A good fit: Furniture designers choose aluminium
Designing for recycling already at the drawing board, choosing renewable materials such as aluminium and considering how the product can be taken apart and go back into the loop after its lifetime, is how designers can truly make a difference.
By designing for recycling already at the drawing board, choosing renewable materials such as aluminium and considering how the product can be taken apart and go back into the loop after its lifetime, designers can truly make a difference.
Let’s have a closer look at some of the collaborations between Hydro and up-and-coming Norwegian designers that were developed for the exhibition Norwegian Presence.
Øyvind Wyller and Håvard Dybwad, Norwegian designers, were looking for a material with a small carbon footprint, that was light, strong, elegant and not least, recyclable. They found Hydro CIRCAL, which has a minimum of 75% post-consumer recycled aluminium.
Their idea for a coffee table with a timeless design and an aluminium frame made of extrusions, and that’s where Hydro and Hydro CIRCAL entered the picture.
“It was a great collaboration,” Wyller says of working with Hydro. Dybwad adds, “It’s environmentally friendly, light, stable.”
This video showcases their product and their work with Hydro.
Furniture designers choose aluminium
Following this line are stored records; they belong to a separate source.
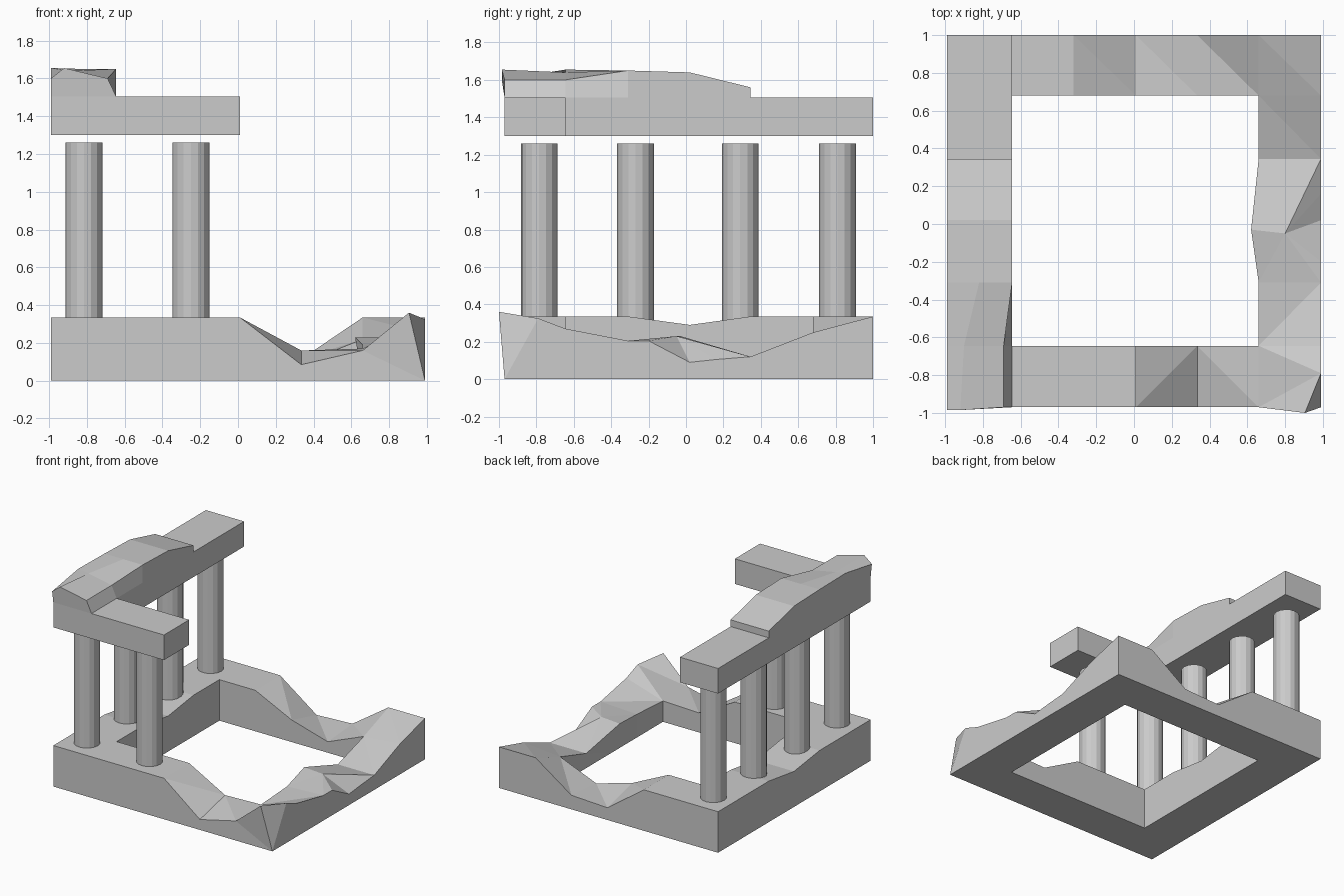
import bpy, bmesh
from mathutils import Vector

cube = bpy.data.objects.get("Cube")
if cube:
    bpy.data.objects.remove(cube)

stone = bpy.data.materials.new("grey_stone")
stone.use_nodes = True
colour = (0.6, 0.6, 0.6, 1)
stone.diffuse_color = colour
stone.node_tree.nodes["Principled BSDF"].inputs["Base Color"].default_value = colour


def finish(bm, name):
    bmesh.ops.recalc_face_normals(bm, faces=bm.faces)
    mesh = bpy.data.meshes.new(name)
    bm.to_mesh(mesh)
    bm.free()
    mesh.materials.append(stone)
    obj = bpy.data.objects.new(name, mesh)
    bpy.context.collection.objects.link(obj)
    return obj


# Foundation: square ring on a grid, with broken top heights
X = [-.99, -.645, -.32, .01, .335, .66, .99]
Y = [-.97, -.645, -.31, .02, .345, .68, 1]
FULL = .335
worn = {
    # front side
    (4, 0): .085, (4, 1): .16, (5, 0): .16, (5, 1): .17, (6, 0): .36,
    # left-hand and right-hand sides
    (0, 3): .29, (1, 3): .29,
    (6, 1): .27, (6, 2): .205, (6, 3): .09, (6, 4): .12, (6, 5): .25,
    (5, 2): .19, (5, 3): .23, (5, 4): .12, (5, 5): .22,
    # back side
    (3, 6): .1, (3, 5): .18, (4, 6): .115, (4, 5): .09,
}
shifted = {(6, 0): (.905, -1), (5, 3): (.62, -.03)}

bm = bmesh.new()
top, bottom = {}, {}
for i in range(7):
    for j in range(7):
        if i in (0, 1, 5, 6) or j in (0, 1, 5, 6):
            x, y = shifted.get((i, j), (X[i], Y[j]))
            top[i, j] = bm.verts.new((x, y, worn.get((i, j), FULL)))
            bottom[i, j] = bm.verts.new((X[i], Y[j], 0))
sides = {}
for i in range(6):
    for j in range(6):
        if i in (0, 5) or j in (0, 5):
            loop = [(i, j), (i + 1, j), (i + 1, j + 1), (i, j + 1)]
            bm.faces.new([top[k] for k in loop])
            bm.faces.new([bottom[k] for k in reversed(loop)])
            for a, b in zip(loop, loop[1:] + loop[:1]):
                key = frozenset((a, b))
                sides[key] = None if key in sides else (a, b)
for pair in sides.values():
    if pair:
        a, b = pair
        bm.faces.new((top[a], bottom[a], bottom[b], top[b]))


def split(a, b, co):
    edge = bm.edges.get((top[a], top[b]))
    vert = bmesh.utils.edge_split(edge, top[a], .5)[1]
    vert.co = Vector(co)
    return vert


# Broken notch in the side and chipped corner
ridge = split((6, 3), (5, 3), (.8, -.05, .23))
for end, co in (((6, 2), (.99, -.2, .205)), ((6, 4), (.99, .16, .105))):
    rim = split((6, 3), end, co)
    bmesh.ops.connect_verts(bm, verts=[ridge, rim])
    bmesh.ops.connect_verts(bm, verts=[ridge, top[end]])
split((6, 0), (6, 1), (.99, -.79, .325))
bmesh.ops.triangulate(bm, faces=[f for f in bm.faces if f.calc_center_median().z > .01])
finish(bm, "foundation")

# Columns
for n, (x, y) in enumerate([(-.815, -.785), (-.815, -.27), (-.815, .29),
                            (-.815, .81), (-.25, -.785)]):
    bm = bmesh.new()
    bmesh.ops.create_cone(bm, cap_ends=True, segments=16, radius1=.098, radius2=.098, depth=.98)
    bmesh.ops.translate(bm, verts=bm.verts, vec=(x, y, .77))
    finish(bm, f"column_{n + 1}")

# L-shaped lintel
bm = bmesh.new()
outline = [(-.99, -.97), (.01, -.97), (.01, -.645), (-.645, -.645), (-.645, 1), (-.99, 1)]
face = bm.faces.new([bm.verts.new((x, y, 1.3)) for x, y in outline])
grown = bmesh.ops.extrude_face_region(bm, geom=[face])["geom"]
bmesh.ops.translate(bm, verts=[g for g in grown if isinstance(g, bmesh.types.BMVert)],
                    vec=(0, 0, .205))
finish(bm, "lintel")

# Broken roof fragment: sections of y, middle x, middle z, inner x, inner z, outer z
sections = [
    (-.97, -.92, 1.655, -.69, 1.6, 1.6),
    (-.645, -.9, 1.64, -.69, 1.6, 1.655),
    (-.31, -.82, 1.65, -.645, 1.65, 1.65),
    (.02, -.82, 1.64, -.645, 1.64, 1.64),
    (.345, -.82, 1.56, -.645, 1.56, 1.56),
]
bm = bmesh.new()
rings = []
for y, mx, mz, ix, iz, oz in sections:
    lean = -.015 if y < -.9 else 0
    points = [(-.99, y, 1.505), (-.99, y + lean, oz), (mx, y + lean, mz),
              (ix, y, iz), (-.645, y, 1.505)]
    rings.append([bm.verts.new(p) for p in points])
for a, b in zip(rings, rings[1:]):
    for k in range(5):
        m = (k + 1) % 5
        bm.faces.new((a[k], a[m], b[m], b[k]))
bm.faces.new(rings[0])
bm.faces.new(rings[-1])
finish(bm, "roof_fragment")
Stine Sofie Fevang and Tiange Wang created a shelfing piece called “Hylla,” which is Norwegian for bookshelf.
They say the wood and aluminium work features Scandinavian design and Asian joining techniques – the parts fit together without nails or screws.
“It was important to think about the circular economy and we wanted to bring that with us in the whole design process.”
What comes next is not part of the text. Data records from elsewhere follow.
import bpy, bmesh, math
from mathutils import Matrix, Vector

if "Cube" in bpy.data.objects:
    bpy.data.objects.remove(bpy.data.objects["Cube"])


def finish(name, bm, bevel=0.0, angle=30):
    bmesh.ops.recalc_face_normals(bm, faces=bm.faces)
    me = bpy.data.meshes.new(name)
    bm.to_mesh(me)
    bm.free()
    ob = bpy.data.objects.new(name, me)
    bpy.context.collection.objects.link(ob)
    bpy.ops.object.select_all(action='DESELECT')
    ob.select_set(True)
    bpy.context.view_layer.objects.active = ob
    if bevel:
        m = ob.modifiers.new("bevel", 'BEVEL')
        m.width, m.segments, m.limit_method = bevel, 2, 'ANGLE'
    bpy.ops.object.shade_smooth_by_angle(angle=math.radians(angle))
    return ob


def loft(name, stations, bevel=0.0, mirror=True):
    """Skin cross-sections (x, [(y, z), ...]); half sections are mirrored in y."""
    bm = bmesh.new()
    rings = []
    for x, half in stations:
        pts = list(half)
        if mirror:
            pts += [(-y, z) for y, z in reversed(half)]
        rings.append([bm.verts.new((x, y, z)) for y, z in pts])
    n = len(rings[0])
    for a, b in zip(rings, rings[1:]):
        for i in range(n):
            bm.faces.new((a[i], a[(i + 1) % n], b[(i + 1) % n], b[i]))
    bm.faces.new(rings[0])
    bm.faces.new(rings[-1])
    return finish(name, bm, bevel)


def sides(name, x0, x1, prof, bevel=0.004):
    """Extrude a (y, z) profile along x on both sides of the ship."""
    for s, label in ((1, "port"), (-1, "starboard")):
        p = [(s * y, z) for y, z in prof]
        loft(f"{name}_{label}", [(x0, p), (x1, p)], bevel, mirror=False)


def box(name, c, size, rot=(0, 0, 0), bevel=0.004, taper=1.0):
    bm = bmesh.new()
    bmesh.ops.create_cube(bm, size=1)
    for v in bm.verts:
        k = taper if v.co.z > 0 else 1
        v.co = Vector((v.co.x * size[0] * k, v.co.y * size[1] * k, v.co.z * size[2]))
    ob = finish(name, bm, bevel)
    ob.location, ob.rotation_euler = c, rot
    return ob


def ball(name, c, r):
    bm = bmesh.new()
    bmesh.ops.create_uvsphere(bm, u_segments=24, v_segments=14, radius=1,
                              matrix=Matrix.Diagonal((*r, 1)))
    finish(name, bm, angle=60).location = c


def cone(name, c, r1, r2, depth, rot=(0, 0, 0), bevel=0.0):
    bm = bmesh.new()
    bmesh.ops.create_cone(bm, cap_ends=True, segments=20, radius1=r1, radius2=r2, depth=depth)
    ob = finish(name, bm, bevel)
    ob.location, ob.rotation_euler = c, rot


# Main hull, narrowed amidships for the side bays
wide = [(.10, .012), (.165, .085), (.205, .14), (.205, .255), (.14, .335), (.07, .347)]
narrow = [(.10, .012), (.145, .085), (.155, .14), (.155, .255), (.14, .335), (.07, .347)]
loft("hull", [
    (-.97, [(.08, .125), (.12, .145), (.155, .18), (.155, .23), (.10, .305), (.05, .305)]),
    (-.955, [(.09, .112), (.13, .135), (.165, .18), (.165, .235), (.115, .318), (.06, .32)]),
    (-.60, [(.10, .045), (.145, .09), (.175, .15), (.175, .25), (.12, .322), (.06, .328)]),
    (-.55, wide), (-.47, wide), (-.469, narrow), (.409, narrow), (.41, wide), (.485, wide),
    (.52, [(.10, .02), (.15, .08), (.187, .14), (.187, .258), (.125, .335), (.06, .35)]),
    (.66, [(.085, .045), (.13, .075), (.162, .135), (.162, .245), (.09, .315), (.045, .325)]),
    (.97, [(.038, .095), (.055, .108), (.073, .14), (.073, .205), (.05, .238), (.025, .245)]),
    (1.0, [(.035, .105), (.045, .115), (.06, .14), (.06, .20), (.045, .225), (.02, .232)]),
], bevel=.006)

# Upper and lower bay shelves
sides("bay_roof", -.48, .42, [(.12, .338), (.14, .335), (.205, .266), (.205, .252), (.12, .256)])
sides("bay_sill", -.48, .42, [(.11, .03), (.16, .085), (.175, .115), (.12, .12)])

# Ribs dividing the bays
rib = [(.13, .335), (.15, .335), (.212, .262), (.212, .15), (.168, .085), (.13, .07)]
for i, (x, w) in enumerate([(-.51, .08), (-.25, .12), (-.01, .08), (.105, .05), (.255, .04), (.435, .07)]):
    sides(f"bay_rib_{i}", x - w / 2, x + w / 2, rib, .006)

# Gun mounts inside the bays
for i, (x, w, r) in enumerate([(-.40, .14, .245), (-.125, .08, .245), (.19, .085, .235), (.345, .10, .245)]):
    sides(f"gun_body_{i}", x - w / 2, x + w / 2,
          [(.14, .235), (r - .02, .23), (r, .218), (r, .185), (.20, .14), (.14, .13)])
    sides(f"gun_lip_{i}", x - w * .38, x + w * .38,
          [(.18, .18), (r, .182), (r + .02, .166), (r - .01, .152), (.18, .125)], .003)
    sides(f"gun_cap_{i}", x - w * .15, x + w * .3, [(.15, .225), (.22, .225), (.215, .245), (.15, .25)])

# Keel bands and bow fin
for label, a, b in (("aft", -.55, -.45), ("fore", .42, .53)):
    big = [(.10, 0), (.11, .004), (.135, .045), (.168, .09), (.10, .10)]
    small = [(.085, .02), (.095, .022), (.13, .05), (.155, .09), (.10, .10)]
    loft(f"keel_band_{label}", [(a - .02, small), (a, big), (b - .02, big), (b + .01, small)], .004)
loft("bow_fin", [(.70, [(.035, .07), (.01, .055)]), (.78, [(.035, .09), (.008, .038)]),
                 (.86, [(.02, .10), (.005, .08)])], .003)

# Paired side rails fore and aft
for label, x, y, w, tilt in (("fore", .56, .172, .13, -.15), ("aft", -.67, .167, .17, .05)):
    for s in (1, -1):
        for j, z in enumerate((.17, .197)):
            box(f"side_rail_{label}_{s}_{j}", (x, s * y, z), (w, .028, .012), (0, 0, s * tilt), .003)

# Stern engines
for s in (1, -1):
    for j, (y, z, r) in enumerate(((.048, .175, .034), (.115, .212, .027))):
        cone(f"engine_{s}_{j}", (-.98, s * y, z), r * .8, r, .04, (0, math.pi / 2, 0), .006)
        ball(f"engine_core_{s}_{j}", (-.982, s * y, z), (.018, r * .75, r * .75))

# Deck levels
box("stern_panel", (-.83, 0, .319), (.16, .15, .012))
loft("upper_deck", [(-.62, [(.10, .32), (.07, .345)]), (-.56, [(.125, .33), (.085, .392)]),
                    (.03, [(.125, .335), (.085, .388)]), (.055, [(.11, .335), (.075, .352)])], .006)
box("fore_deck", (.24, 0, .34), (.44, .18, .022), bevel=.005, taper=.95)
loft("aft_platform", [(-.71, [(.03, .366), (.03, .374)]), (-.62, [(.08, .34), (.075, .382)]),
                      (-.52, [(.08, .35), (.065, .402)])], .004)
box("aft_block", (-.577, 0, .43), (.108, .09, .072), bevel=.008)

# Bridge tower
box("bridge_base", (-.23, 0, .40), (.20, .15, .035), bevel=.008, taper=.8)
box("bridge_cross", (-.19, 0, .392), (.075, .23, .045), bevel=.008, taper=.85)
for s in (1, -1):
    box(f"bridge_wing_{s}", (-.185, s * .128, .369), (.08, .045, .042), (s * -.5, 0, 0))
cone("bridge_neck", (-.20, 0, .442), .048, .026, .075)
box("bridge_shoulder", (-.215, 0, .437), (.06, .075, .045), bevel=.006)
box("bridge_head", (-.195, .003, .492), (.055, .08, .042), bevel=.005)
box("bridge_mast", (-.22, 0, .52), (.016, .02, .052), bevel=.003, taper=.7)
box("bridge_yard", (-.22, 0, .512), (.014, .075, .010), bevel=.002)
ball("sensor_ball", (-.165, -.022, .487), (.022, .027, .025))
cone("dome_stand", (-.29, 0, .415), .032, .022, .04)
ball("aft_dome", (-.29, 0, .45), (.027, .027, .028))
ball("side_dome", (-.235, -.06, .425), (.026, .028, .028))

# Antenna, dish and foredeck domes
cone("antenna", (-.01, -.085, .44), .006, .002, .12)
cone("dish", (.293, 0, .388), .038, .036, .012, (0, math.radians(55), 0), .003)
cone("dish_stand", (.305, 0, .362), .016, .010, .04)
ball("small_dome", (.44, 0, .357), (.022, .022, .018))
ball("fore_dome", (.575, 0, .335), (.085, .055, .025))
Watch this video to get their story.
Furniture designers think circular
What all these designers have in common is thinking about the circular economy right from the start, at the drawing board. That’s how products are conceived with greener energy and greener production, as with low-carbon aluminium from Hydro.
“These designs are great examples of how to make more for less, designing products from recyclable materials that has a lighter footprint, that are long lasting and can go back into the loop when no longer in use,” says Hilde Kallevig, Head of Brand and Marketing in Hydro.
“I believe this shows that the most important way to influence material selection is through the people who work with product design as they can contribute to a positive development by designing from a life-cycle perspective. I love to be able to work and interact with the people that actually have the power to change the way we produce and consume,” she says.
Do you want to learn more about the role of aluminium when designing for a circular economy? Check out our Aluminium design knowledge hub, Shapes by Hydro, for new knowledge and inspiration.